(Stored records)
▬▬▬▬▬▬

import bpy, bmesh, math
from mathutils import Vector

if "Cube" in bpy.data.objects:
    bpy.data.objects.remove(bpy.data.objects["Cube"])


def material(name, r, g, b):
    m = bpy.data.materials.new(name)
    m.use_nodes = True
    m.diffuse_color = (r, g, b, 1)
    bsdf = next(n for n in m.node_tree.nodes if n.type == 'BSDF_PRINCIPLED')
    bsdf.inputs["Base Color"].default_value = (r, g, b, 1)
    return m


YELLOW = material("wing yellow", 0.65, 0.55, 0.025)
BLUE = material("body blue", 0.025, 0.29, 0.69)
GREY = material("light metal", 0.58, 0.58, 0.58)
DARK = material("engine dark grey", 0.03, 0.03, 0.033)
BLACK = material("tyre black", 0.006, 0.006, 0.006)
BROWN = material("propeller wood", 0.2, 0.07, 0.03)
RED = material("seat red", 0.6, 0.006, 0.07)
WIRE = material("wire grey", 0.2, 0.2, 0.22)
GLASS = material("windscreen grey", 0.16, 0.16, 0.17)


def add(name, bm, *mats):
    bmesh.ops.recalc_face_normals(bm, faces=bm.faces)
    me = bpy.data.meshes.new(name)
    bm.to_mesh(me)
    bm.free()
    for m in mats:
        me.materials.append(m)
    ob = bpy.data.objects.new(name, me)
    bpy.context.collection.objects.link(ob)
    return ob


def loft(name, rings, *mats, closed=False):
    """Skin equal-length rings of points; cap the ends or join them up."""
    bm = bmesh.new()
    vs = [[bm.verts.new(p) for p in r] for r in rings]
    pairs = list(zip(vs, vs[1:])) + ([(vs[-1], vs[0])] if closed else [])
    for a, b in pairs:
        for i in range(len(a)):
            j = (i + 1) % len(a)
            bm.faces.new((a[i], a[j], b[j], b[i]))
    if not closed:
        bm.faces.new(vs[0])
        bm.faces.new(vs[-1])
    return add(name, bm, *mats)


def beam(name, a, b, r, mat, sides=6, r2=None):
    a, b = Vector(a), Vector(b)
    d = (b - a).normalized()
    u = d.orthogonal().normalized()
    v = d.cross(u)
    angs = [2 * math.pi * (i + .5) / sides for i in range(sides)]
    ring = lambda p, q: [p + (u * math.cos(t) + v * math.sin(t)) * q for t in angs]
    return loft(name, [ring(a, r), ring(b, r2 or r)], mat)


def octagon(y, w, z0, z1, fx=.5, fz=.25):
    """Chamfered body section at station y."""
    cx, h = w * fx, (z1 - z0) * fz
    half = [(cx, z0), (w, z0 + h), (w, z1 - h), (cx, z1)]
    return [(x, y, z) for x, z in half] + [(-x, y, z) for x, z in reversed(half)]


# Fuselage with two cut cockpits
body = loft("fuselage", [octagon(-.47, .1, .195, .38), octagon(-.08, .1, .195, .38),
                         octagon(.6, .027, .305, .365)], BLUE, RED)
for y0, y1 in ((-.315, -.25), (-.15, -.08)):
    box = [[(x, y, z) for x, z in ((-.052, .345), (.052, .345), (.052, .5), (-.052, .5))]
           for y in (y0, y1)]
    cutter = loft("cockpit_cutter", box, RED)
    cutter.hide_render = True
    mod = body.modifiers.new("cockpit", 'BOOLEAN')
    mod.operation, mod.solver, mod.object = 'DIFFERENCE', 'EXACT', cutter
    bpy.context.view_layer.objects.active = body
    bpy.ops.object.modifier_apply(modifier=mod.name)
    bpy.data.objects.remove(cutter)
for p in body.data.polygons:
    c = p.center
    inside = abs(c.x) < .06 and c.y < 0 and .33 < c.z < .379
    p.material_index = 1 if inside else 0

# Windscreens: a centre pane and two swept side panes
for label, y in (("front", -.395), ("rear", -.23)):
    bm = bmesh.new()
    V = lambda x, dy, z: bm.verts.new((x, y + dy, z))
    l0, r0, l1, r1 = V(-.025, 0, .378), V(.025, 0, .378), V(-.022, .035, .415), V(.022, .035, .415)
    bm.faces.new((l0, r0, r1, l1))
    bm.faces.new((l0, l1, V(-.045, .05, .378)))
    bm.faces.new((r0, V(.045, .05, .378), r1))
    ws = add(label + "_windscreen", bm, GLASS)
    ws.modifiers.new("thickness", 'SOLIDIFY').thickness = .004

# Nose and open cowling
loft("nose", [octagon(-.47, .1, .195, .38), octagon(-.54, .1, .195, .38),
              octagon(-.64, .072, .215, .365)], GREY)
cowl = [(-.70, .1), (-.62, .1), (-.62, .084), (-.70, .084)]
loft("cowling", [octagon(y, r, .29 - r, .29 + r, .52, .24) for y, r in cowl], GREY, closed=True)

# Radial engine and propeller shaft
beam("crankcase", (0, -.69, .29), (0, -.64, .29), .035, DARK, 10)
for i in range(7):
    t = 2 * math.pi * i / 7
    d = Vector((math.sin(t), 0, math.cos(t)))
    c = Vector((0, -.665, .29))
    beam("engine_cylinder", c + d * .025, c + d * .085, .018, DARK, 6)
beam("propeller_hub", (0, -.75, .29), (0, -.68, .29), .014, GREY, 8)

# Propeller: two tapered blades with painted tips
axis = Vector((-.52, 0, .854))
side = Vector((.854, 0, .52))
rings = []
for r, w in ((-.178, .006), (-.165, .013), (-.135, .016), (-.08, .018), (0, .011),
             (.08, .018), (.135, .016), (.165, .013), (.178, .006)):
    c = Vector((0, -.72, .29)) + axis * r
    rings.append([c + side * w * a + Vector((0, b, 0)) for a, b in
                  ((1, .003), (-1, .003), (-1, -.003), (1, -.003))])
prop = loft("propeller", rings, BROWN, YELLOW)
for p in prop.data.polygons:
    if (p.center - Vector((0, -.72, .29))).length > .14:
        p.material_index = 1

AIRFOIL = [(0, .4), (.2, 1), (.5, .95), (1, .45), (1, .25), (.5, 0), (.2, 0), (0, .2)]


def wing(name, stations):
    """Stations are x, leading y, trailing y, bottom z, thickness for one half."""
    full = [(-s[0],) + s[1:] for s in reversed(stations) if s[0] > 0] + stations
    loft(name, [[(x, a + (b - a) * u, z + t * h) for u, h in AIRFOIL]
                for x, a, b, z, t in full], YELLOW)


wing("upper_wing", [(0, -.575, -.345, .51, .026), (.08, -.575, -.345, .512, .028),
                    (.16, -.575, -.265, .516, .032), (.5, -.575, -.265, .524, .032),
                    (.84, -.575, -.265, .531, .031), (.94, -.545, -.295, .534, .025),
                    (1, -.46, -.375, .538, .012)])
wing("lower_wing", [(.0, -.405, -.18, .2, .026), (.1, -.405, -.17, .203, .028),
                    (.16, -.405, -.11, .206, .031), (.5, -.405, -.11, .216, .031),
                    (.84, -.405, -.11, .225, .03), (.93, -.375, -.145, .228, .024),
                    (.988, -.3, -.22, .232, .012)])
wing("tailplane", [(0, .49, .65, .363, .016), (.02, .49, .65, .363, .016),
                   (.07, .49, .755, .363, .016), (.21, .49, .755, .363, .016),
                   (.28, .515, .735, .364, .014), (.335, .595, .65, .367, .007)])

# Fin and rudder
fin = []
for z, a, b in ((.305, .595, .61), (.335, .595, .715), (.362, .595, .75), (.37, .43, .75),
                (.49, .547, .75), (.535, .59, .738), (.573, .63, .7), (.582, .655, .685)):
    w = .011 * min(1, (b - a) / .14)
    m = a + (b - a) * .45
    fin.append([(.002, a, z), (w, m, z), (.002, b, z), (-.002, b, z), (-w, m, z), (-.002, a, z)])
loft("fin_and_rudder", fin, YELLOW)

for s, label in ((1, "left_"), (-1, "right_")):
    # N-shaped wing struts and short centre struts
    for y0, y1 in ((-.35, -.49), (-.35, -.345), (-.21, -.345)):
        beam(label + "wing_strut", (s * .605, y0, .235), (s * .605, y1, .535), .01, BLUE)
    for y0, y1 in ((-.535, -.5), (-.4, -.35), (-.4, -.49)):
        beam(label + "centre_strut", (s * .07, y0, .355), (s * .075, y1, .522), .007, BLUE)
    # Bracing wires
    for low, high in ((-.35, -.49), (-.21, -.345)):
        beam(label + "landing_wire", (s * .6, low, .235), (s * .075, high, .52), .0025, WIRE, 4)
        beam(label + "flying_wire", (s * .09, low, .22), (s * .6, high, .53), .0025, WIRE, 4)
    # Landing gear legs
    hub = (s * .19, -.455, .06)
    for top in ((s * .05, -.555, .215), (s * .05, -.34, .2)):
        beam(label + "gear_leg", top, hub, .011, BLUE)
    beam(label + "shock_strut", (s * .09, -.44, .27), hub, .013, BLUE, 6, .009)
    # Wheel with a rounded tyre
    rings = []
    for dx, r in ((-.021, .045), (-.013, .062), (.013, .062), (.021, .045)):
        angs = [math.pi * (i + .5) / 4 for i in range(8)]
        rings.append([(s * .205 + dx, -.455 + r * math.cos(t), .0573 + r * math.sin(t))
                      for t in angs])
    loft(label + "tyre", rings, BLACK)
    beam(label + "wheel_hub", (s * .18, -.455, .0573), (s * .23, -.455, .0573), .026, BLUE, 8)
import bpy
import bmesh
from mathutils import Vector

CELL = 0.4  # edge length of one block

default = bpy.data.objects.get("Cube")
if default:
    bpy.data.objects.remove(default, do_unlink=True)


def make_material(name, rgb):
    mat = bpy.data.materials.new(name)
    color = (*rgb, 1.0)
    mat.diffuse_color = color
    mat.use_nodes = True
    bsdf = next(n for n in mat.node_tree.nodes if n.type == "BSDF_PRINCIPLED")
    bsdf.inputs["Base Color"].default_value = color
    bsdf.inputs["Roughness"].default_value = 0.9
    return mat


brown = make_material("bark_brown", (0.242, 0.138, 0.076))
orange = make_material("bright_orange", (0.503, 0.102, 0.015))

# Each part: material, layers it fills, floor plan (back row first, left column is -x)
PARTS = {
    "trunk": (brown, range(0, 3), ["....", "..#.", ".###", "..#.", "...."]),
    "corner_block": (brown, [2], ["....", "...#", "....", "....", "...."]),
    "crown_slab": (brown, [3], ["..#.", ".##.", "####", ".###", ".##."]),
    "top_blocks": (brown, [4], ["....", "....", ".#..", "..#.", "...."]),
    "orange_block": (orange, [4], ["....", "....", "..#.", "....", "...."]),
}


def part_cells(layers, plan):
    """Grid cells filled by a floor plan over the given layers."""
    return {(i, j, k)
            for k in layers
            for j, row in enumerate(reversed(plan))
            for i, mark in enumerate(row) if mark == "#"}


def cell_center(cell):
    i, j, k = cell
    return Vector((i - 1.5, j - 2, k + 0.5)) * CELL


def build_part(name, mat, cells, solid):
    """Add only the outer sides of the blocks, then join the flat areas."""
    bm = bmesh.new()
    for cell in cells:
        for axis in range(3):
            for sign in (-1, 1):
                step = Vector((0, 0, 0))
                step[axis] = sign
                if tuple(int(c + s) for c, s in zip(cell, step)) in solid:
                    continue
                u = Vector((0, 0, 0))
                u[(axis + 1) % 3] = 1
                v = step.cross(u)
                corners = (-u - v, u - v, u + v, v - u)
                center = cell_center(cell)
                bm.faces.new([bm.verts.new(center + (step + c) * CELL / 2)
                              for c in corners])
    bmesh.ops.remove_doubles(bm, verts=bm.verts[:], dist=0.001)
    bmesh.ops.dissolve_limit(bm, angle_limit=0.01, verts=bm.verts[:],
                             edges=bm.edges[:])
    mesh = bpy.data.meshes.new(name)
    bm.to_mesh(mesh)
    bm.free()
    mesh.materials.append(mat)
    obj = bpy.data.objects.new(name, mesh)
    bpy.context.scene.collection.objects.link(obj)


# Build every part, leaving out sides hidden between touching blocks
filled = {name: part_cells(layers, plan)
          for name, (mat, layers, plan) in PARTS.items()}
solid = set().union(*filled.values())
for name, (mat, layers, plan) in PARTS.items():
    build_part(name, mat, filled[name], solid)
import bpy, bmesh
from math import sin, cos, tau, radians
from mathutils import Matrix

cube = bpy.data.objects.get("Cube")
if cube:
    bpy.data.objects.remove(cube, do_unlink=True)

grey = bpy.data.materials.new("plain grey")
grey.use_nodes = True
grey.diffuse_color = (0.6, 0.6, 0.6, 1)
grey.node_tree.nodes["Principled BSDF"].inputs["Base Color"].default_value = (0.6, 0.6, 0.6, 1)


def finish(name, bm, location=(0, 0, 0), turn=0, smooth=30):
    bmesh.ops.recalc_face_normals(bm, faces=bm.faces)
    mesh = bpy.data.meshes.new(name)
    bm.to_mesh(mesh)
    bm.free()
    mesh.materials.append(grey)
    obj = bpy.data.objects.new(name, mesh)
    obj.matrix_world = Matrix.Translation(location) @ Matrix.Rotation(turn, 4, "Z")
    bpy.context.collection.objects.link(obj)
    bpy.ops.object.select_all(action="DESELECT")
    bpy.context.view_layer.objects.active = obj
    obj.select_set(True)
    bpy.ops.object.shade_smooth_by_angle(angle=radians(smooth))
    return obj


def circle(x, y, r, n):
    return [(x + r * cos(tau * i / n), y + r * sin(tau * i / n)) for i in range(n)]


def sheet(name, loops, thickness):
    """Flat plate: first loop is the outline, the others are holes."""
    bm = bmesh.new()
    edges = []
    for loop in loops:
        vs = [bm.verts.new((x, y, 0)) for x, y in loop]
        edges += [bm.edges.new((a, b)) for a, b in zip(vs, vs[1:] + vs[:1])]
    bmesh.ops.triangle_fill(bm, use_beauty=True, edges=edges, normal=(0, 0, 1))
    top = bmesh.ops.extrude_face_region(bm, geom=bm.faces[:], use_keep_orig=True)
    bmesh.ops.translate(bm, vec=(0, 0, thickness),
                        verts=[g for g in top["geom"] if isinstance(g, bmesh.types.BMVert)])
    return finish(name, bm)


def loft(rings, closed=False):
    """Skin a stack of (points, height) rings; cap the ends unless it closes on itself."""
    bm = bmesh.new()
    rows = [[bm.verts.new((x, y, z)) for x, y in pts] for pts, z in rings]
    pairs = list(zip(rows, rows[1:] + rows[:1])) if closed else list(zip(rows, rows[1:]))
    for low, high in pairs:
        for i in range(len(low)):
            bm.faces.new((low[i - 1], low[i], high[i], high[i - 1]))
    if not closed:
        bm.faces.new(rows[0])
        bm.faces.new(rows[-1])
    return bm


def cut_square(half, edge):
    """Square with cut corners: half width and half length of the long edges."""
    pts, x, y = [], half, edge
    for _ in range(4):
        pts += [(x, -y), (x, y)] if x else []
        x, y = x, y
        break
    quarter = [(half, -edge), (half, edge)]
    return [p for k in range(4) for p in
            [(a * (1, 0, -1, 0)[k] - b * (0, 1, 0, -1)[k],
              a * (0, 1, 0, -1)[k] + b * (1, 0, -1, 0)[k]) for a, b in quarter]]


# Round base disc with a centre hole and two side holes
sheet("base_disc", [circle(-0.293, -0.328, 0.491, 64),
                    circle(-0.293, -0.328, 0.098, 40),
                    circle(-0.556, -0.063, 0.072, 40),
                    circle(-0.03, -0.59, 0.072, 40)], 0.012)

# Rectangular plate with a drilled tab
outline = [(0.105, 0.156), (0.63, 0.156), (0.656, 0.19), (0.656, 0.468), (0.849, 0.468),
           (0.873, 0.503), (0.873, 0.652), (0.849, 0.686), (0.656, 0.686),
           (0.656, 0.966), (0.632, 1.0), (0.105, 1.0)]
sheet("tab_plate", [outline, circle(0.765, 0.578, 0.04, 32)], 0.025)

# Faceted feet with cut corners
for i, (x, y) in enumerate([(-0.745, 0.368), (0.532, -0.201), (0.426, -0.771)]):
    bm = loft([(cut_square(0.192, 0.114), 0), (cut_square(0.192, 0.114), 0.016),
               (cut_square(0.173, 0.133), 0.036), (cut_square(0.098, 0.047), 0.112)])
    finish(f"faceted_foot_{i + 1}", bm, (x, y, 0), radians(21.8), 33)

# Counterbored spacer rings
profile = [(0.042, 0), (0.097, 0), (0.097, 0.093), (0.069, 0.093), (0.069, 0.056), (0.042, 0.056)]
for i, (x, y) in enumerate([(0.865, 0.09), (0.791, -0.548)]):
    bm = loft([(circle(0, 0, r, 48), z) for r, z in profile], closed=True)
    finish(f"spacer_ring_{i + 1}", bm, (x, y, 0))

▬▬▬▬▬▬

▶ [What is required]: Copy the lines that hold the word "outline". Take them from the records above.

▶ [Output for this task]:
    """Flat plate: first loop is the outline, the others are holes."""
outline = [(0.105, 0.156), (0.63, 0.156), (0.656, 0.19), (0.656, 0.468), (0.849, 0.468),
sheet("tab_plate", [outline, circle(0.765, 0.578, 0.04, 32)], 0.025)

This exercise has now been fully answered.